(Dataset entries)

▼

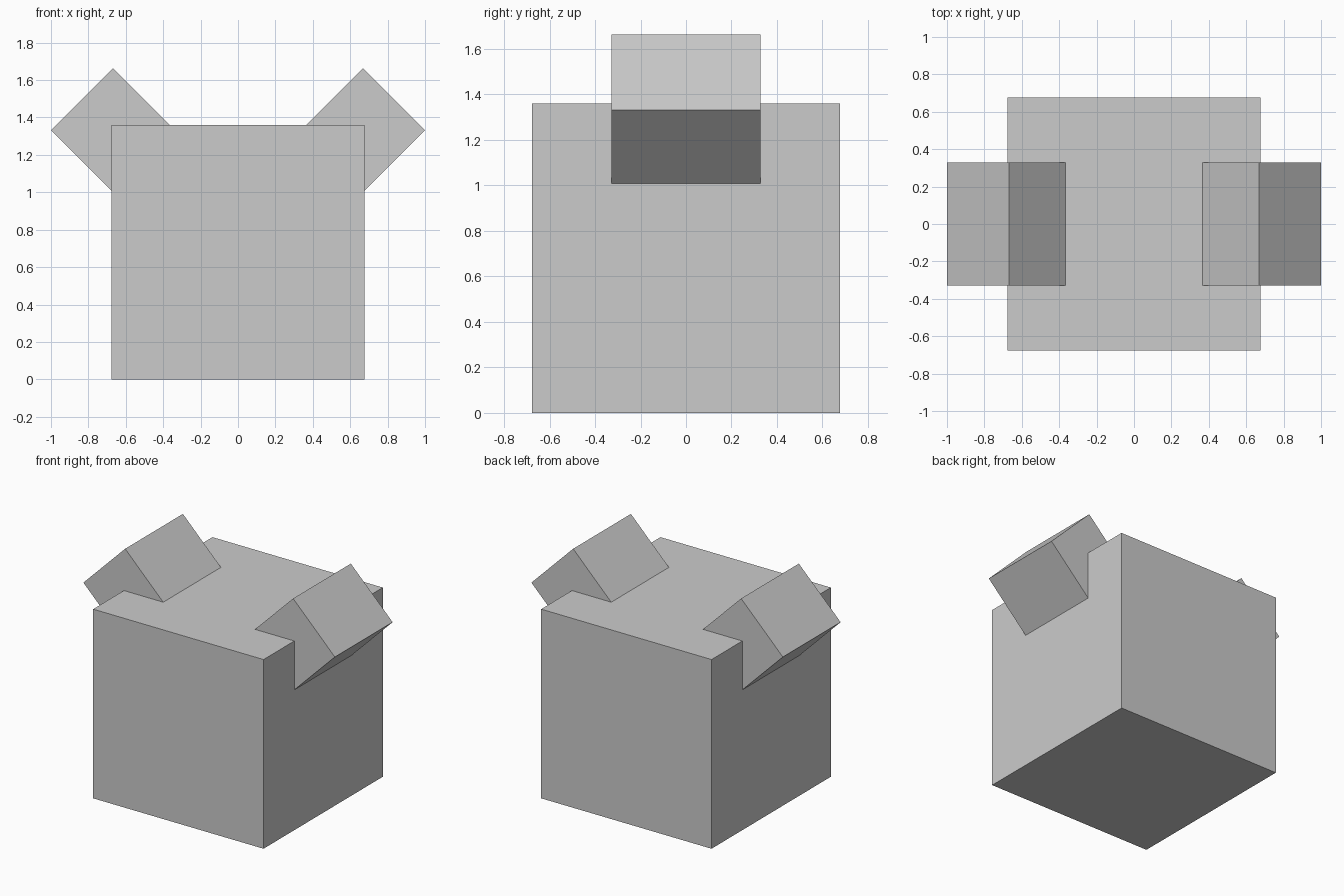
import bpy
from math import radians, sqrt

if "Cube" in bpy.data.objects:
    bpy.data.objects.remove(bpy.data.objects["Cube"])


def box(name, size, location, tilt=0):
    bpy.ops.mesh.primitive_cube_add(size=1, location=location, rotation=(0, tilt, 0))
    ob = bpy.context.object
    ob.name = name
    ob.scale = size
    bpy.ops.object.transform_apply(location=False, rotation=True, scale=True)
    return ob


# Main block standing on the ground
box("body", (1.355, 1.355, 1.36), (0, 0, 0.68))

# Diamond-turned blocks sunk into the upper side edges
edge = 0.332 * sqrt(2)
for side, label in ((-1, "left"), (1, "right")):
    box(label + "_corner_block", (edge, 0.656, edge),
        (side * 0.668, 0, 1.331), radians(45))
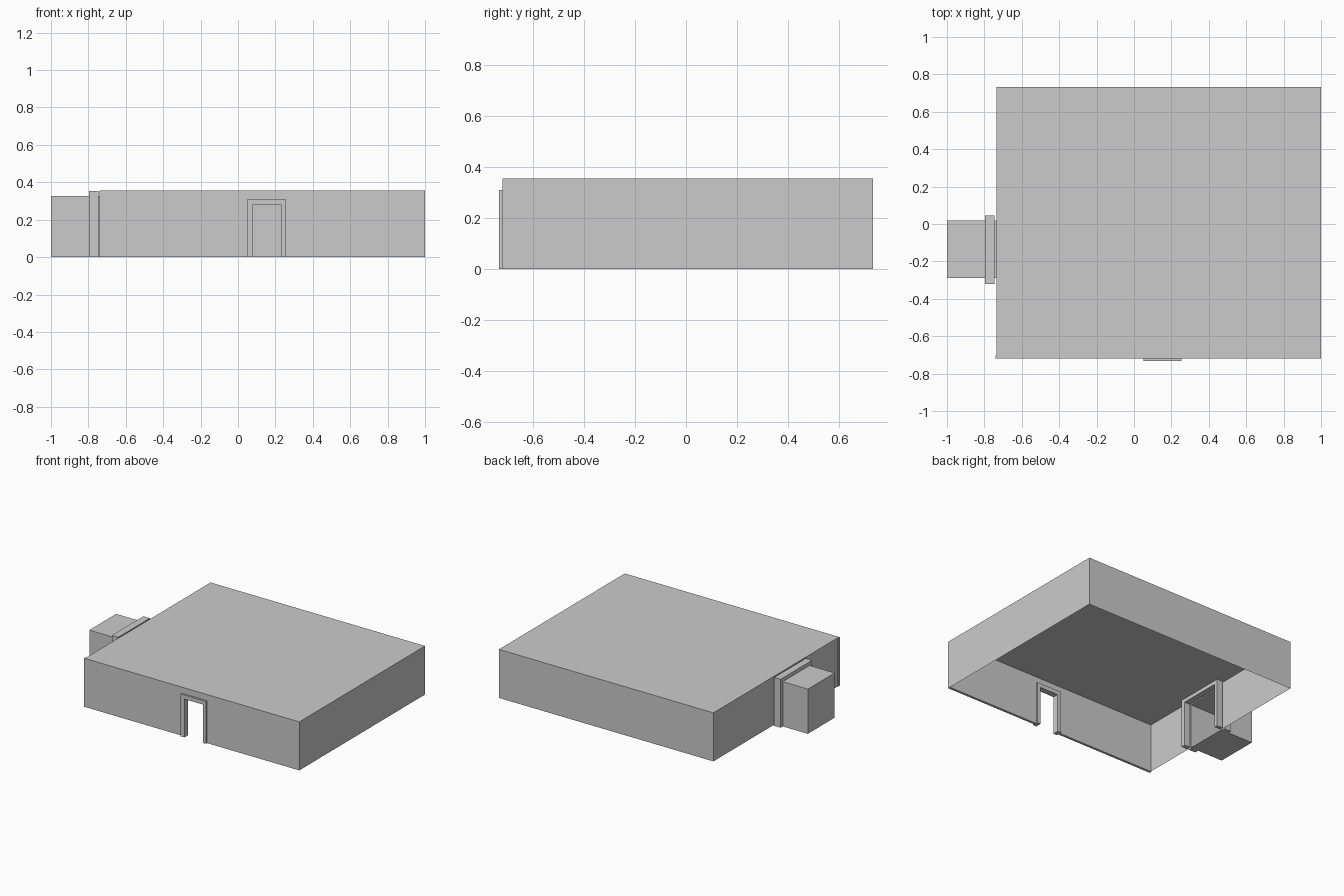
import bpy, bmesh
from mathutils import Vector

if "Cube" in bpy.data.objects:
    bpy.data.objects.remove(bpy.data.objects["Cube"])

X0, X1, Y0, Y1, H = -0.735, 1.0, -0.72, 0.733, 0.355


def finish(name, bm):
    bmesh.ops.recalc_face_normals(bm, faces=bm.faces)
    mesh = bpy.data.meshes.new(name)
    bm.to_mesh(mesh)
    bm.free()
    obj = bpy.data.objects.new(name, mesh)
    bpy.context.collection.objects.link(obj)
    return obj


def open_box(name, lo, hi, removed):
    """Box shell without the sides whose outward normals are listed."""
    bm = bmesh.new()
    bmesh.ops.create_cube(bm, size=1)
    bm.normal_update()
    gone = [f for f in bm.faces
            if any(f.normal.dot(Vector(n)) > 0.9 for n in removed)]
    bmesh.ops.delete(bm, geom=gone, context='FACES')
    for v in bm.verts:
        v.co = [lo[i] + (v.co[i] + 0.5) * (hi[i] - lo[i]) for i in range(3)]
    return finish(name, bm)


def portal(name, axis, span, height, gap, gap_height, depth):
    """Upright panel with a doorway notch; depth runs along the given axis."""
    def place(u, z, d):
        return (d, u, z) if axis == 'x' else (u, d, z)
    outline = [(span[0], 0), (gap[0], 0), (gap[0], gap_height),
               (gap[1], gap_height), (gap[1], 0), (span[1], 0),
               (span[1], height), (span[0], height)]
    bm = bmesh.new()
    face = bm.faces.new([bm.verts.new(place(u, z, depth[0])) for u, z in outline])
    if depth[1] != depth[0]:
        res = bmesh.ops.extrude_face_region(bm, geom=[face], use_keep_orig=True)
        verts = [g for g in res['geom'] if isinstance(g, bmesh.types.BMVert)]
        bmesh.ops.translate(bm, verts=verts, vec=place(0, 0, depth[1] - depth[0]))
    return finish(name, bm)


# Room: ceiling, back wall and right wall, open underneath
open_box("room_shell", (X0, Y0, 0), (X1, Y1, H),
         [(0, 0, -1), (-1, 0, 0), (0, -1, 0)])

# Walls with doorways
door, door_h = (0.08, 0.23), 0.28
alcove, alcove_h = (-0.29, 0.02), 0.327
portal("front_wall", 'y', (X0 - 0.005, X1), H, door, door_h, (Y0, Y0 + 0.018))
portal("left_wall", 'x', (Y0, Y1), H, alcove, alcove_h, (X0, X0))

# Door frame around the front opening
portal("door_frame", 'y', (0.05, 0.255), 0.31, door, door_h, (-0.733, -0.69))

# Alcove with floor, open towards the room
open_box("alcove", (-1, alcove[0], 0), (X0, alcove[1], alcove_h), [(1, 0, 0)])

# Frames on both sides of the alcove opening
for name, depth in (("outer_alcove_frame", (-0.797, -0.745)),
                    ("inner_alcove_frame", (-0.725, -0.68))):
    portal(name, 'x', (-0.32, 0.045), H - 0.001, alcove, alcove_h, depth)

▲

Your answer should be each line of the data that contains the word "portal", copied as it stands.

* **Result of this task**:
def portal(name, axis, span, height, gap, gap_height, depth):
portal("front_wall", 'y', (X0 - 0.005, X1), H, door, door_h, (Y0, Y0 + 0.018))
portal("left_wall", 'x', (Y0, Y1), H, alcove, alcove_h, (X0, X0))
portal("door_frame", 'y', (0.05, 0.255), 0.31, door, door_h, (-0.733, -0.69))
    portal(name, 'x', (-0.32, 0.045), H - 0.001, alcove, alcove_h, depth)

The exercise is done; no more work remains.